Social strategy and social operations are causing big changes in business today — online and offline. And, as usual with big changes, there’s no shortage of confusion in the market about exactly what’s happening, what’s working and what’s not. Pundits and industry evangelists have spread their gospel and focused their energies on social media as a new, fast and cheap marketing tool. They’ve emphasized click-through and followers. They’ve created mini-plans for mini-opportunities which can yield short-term buzz but often fail to deliver long-term value. The tactical focus of most social media programs — with an emphasis on the “tool of the moment” — has caused many senior leadership teams to view social media as a transitory fad, if not downright frivolous. However, well-conceived social business is far from frivolous or transitory.

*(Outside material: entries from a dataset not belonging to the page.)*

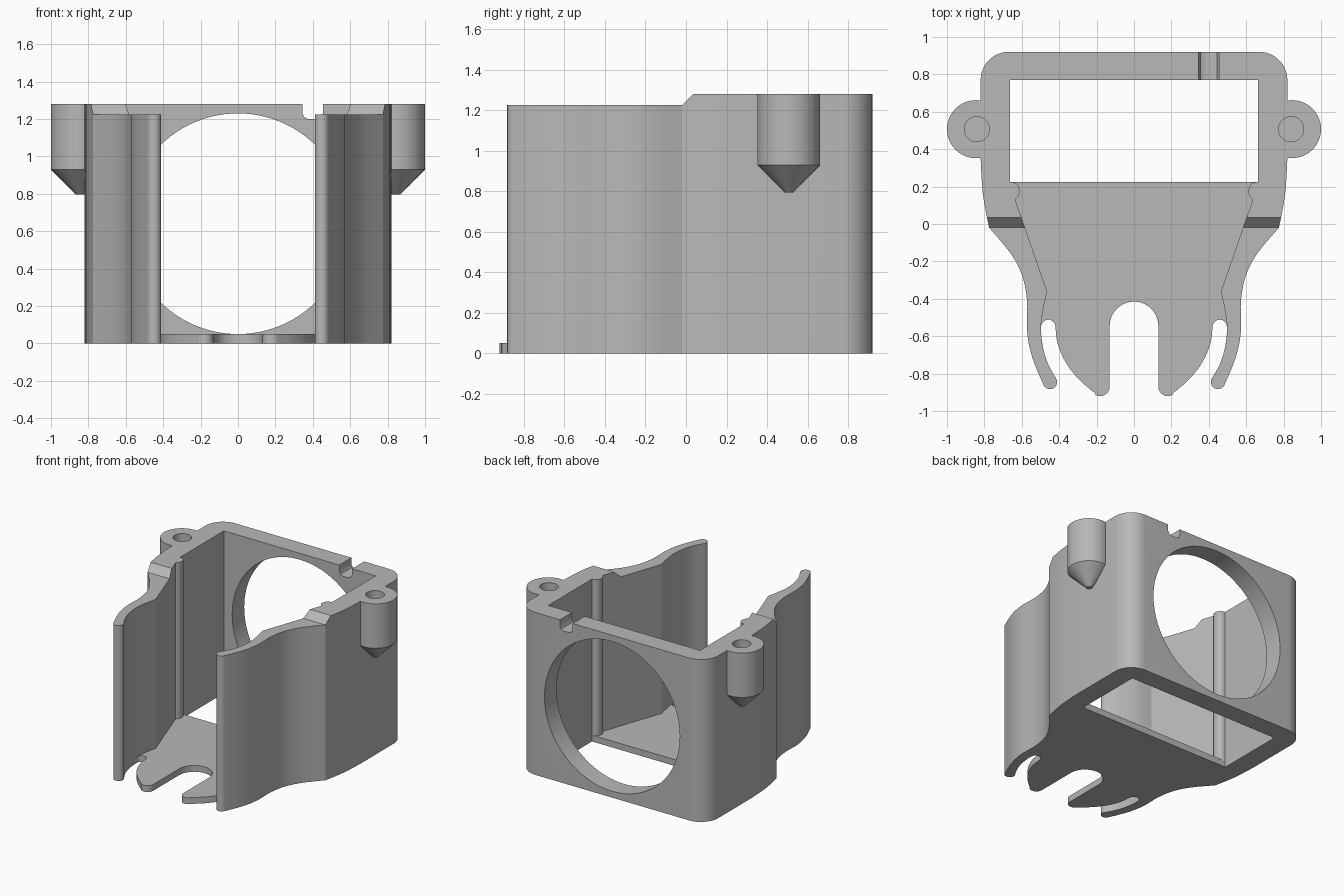
import bpy, bmesh
from math import sin, cos, pi, radians
from mathutils import Vector, Matrix

cube = bpy.data.objects.get("Cube")
if cube:
    bpy.data.objects.remove(cube, do_unlink=True)

grey = bpy.data.materials.new("plain grey plastic")
grey.use_nodes = True
colour = (0.48, 0.48, 0.48, 1)
grey.diffuse_color = colour
grey.node_tree.nodes["Principled BSDF"].inputs["Base Color"].default_value = colour


def arc(cx, cy, r, start, end, n=10):
    angles = [radians(start + (end - start) * i / n) for i in range(n + 1)]
    return [(cx + r * cos(a), cy + r * sin(a)) for a in angles]


def smooth_path(points, n=5):
    """Catmull-Rom curve through the points."""
    p = [Vector(q) for q in [points[0], *points, points[-1]]]
    out = []
    for a, b, c, d in zip(p, p[1:], p[2:], p[3:]):
        for i in range(n):
            t = i / n
            v = 0.5 * (2 * b + (c - a) * t + (2 * a - 5 * b + 4 * c - d) * t * t
                       + (3 * b - a - 3 * c + d) * t ** 3)
            out.append(tuple(v))
    return out + [points[-1]]


def mirrored(half):
    return half + [(-x, y) for x, y in reversed(half)]


def make_object(name, bm):
    bmesh.ops.remove_doubles(bm, verts=bm.verts, dist=0.0005)
    bmesh.ops.recalc_face_normals(bm, faces=bm.faces)
    mesh = bpy.data.meshes.new(name)
    bm.to_mesh(mesh)
    bm.free()
    mesh.materials.append(grey)
    obj = bpy.data.objects.new(name, mesh)
    bpy.context.collection.objects.link(obj)
    return obj


def prism(name, outline, low, high, axis="Z"):
    """Extrude an outline along Z (x, y), Y (x, z) or X (y, z)."""
    place = {"Z": lambda a, b: (a, b, low), "Y": lambda a, b: (a, low, b),
             "X": lambda a, b: (low, a, b)}[axis]
    step = {"Z": (0, 0, 1), "Y": (0, 1, 0), "X": (1, 0, 0)}[axis]
    bm = bmesh.new()
    face = bm.faces.new([bm.verts.new(place(a, b)) for a, b in outline])
    new = bmesh.ops.extrude_face_region(bm, geom=[face])["geom"]
    verts = [g for g in new if isinstance(g, bmesh.types.BMVert)]
    bmesh.ops.translate(bm, verts=verts, vec=Vector(step) * (high - low))
    return make_object(name, bm)


def lathe(name, x, y, profile, sides=48):
    """Stack of rings given as (radius, height), capped at both ends."""
    bm = bmesh.new()
    rings = [[bm.verts.new((x + r * cos(2 * pi * i / sides),
                            y + r * sin(2 * pi * i / sides), z))
              for i in range(sides)] for r, z in profile]
    for lower, upper in zip(rings, rings[1:]):
        for i in range(sides):
            j = (i + 1) % sides
            bm.faces.new((lower[i], lower[j], upper[j], upper[i]))
    bm.faces.new(rings[0])
    bm.faces.new(rings[-1])
    return make_object(name, bm)


def combine(target, tool, operation):
    tool.hide_render = True
    mod = target.modifiers.new(operation.lower(), "BOOLEAN")
    mod.operation, mod.object, mod.solver = operation, tool, "EXACT"
    bpy.context.view_layer.objects.active = target
    bpy.ops.object.modifier_apply(modifier=mod.name)
    bpy.data.objects.remove(tool, do_unlink=True)


# Wall: back corner, flared side, curved arm, rounded tip, then back up inside
outer = arc(0.67, 0.77, 0.15, 90, 0, 12)
outer += smooth_path([(0.82, 0.35), (0.808, 0.16), (0.775, -0.02)])
outer += smooth_path([(0.775, -0.02), (0.665, -0.15), (0.6, -0.27), (0.572, -0.41),
                      (0.572, -0.57), (0.545, -0.71), (0.484, -0.86)])
tip = arc(0.449, -0.845, 0.038, -25, -205, 10)
inner = smooth_path([(0.415, -0.829), (0.463, -0.74), (0.49, -0.64), (0.497, -0.545),
                     (0.484, -0.45), (0.465, -0.36)])
rib = smooth_path([(0.635, 0.13), (0.615, 0.155), (0.614, 0.19), (0.63, 0.217),
                   (0.662, 0.225)], 4)
wall = mirrored(outer + tip + inner + rib + [(0.662, 0.77)])
bracket = prism("bracket_body", wall, 0, 1.28)

# Floor plate with two front lobes and a round-ended central slot
lobe = smooth_path([(0.42, -0.55), (0.408, -0.64), (0.365, -0.74),
                    (0.295, -0.83), (0.205, -0.908)])
toe = arc(0.18, -0.87, 0.05, -55, -180, 8)
floor = [(0.72, 0.225), (0.72, 0.0), (0.53, -0.28), (0.53, -0.55)]
floor += arc(0.4585, -0.55, 0.0385, 0, 180, 10) + lobe + toe
floor += arc(0, -0.545, 0.13, 0, 86, 12)
combine(bracket, prism("floor_plate", mirrored(floor), 0, 0.05), "UNION")

# Side screw bosses with tapered undersides
for side in (-1, 1):
    boss = lathe("screw_boss", side * 0.845, 0.507,
                 [(0.02, 0.795), (0.155, 0.93), (0.155, 1.28)])
    combine(bracket, boss, "UNION")

# Blind screw holes
for side in (-1, 1):
    hole = lathe("screw_hole_cutter", side * 0.84, 0.507, [(0.067, 0.95), (0.067, 1.4)])
    combine(bracket, hole, "DIFFERENCE")

# Lowered front rim with a short ramp
rim = [(-1.1, 1.225), (-0.02, 1.225), (0.035, 1.28), (0.035, 1.4), (-1.1, 1.4)]
combine(bracket, prism("rim_cutter", rim, -1.2, 1.2, "X"), "DIFFERENCE")

# Large round opening in the back wall
opening = arc(0, 0.64, 0.59, 0, 360, 96)[:-1]
combine(bracket, prism("opening_cutter", opening, 0.7, 1.1, "Y"), "DIFFERENCE")

# Cable notch in the back rim
notch = [(0.345, 1.4), (0.345, 1.23), (0.355, 1.21), (0.375, 1.2), (0.425, 1.2),
         (0.445, 1.21), (0.455, 1.23), (0.455, 1.4)]
combine(bracket, prism("notch_cutter", notch, 0.7, 1.1, "Y"), "DIFFERENCE")

bpy.ops.object.select_all(action="DESELECT")
bracket.select_set(True)
bpy.context.view_layer.objects.active = bracket
bpy.ops.object.shade_smooth_by_angle(angle=radians(30))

When confronting a complex issue or decision in the absence of certainty, groups will often move to the lowest common point of familiarity — usually something concrete and specific. In tech and marketing organizations, this is called “the valley of the tools.” So it is with social; everywhere you turn there is a marketing manager or millennial intern reporting (loudly) that the company needs a … (insert social tool name here.) But these advocates and tool suggestions are often rooted in a desire to play with new things and carve out a mini-speciality, and are just as often completely disconnected from company business goals and strategy.
Some of this comes from confusing the differing needs of consumer and business environments. For example, an individual Facebook enthusiast who has found the platform meaningful may use it as the concrete tool example for achieving a business goal– the application or tool du jour. But does this tool really match the vision for what social media can – and should – do for the organization?

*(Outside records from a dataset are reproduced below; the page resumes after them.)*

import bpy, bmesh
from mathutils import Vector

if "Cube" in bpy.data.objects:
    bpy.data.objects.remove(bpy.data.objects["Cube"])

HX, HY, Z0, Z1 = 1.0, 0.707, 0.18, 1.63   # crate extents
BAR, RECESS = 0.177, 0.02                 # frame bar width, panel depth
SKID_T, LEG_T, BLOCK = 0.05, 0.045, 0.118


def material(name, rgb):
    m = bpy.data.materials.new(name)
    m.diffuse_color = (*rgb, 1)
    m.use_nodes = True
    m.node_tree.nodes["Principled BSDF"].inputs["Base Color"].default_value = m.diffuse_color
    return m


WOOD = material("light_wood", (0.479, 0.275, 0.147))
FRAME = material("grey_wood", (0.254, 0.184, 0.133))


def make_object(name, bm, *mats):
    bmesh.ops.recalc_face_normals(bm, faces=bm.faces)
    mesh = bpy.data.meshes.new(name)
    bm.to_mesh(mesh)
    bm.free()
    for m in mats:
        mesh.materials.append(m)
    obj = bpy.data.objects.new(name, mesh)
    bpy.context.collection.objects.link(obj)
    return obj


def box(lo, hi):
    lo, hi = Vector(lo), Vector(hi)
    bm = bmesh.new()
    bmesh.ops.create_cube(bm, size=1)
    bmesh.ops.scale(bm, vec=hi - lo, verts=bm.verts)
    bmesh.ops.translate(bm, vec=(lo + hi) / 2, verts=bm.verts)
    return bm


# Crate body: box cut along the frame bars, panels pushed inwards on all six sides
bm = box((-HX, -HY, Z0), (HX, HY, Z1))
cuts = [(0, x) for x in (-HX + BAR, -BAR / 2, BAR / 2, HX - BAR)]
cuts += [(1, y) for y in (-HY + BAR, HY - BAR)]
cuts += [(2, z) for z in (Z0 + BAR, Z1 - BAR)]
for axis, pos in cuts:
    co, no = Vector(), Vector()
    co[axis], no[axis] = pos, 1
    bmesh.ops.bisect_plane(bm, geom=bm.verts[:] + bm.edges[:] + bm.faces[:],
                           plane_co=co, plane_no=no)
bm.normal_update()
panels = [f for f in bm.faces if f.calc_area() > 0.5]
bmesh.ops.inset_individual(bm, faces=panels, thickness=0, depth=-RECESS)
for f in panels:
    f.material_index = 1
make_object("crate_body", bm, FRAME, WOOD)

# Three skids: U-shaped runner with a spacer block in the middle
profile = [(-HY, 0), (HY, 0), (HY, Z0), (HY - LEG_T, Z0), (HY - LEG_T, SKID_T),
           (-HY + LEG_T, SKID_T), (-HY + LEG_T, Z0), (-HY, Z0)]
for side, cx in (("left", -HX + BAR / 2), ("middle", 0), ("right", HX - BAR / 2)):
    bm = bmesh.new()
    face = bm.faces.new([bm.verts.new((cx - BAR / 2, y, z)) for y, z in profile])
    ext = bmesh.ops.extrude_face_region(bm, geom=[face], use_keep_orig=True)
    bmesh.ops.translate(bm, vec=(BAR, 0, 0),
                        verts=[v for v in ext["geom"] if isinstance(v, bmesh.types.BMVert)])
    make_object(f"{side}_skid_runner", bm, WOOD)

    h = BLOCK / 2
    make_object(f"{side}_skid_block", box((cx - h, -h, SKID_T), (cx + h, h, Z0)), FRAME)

The disconnect is not surprising; tactical and operational staff are typically not charged with developing a vision for the organization, even in rapidly-evolving areas. This is why it is so important understand and distinguish between the two kinds of work functions: strategy and execution or operations. Senior management has the charter to shape and form a social strategy — has it has for other key initiatives. They are the ones who architect the plan and define the objectives which, in turn, determine the tactics and tools used for execution.
So … review this five-step social strategy checklist before you go charging off with your social hammer, lest you end up whacking your thumb, or putting nails into the coffin of a once-promising marketing program … or your career!
1) Identify 2-3 significant strategic organizational goals a well-executed social operations program can support.
Do you have a strategic customer care objective that could benefit from social media? Are there R&D or innovation requirements in the coming year that would benefit from social input? Are you trying to reach a new audience with your products? A strategic social program could accelerate these activities.
2) Define the operational program.
Answer the key questions as you would with any implementation plan: mission, approach, costs (direct and indirect), program duration and — most important — the measures of success.
3) Identify the needed resources.
Who will execute the program? Do they have the skills and capacity to fulfill the duties? Who will oversee the work? Are there KPIs or MBOs associated with delivery?
4) Track progress.
Develop monthly or quarterly reports to assess whether the program is on track and circulate the reports to all who need to know. We recommend developing a RACI diagram to include departments who need to be informed about the outcomes (e.g. sales or customer service).
5) Sunset the project and capture best practices.
Review what worked and what didn’t, then document the findings to leverage your results, repeat successes and change those aspects which did not perform well.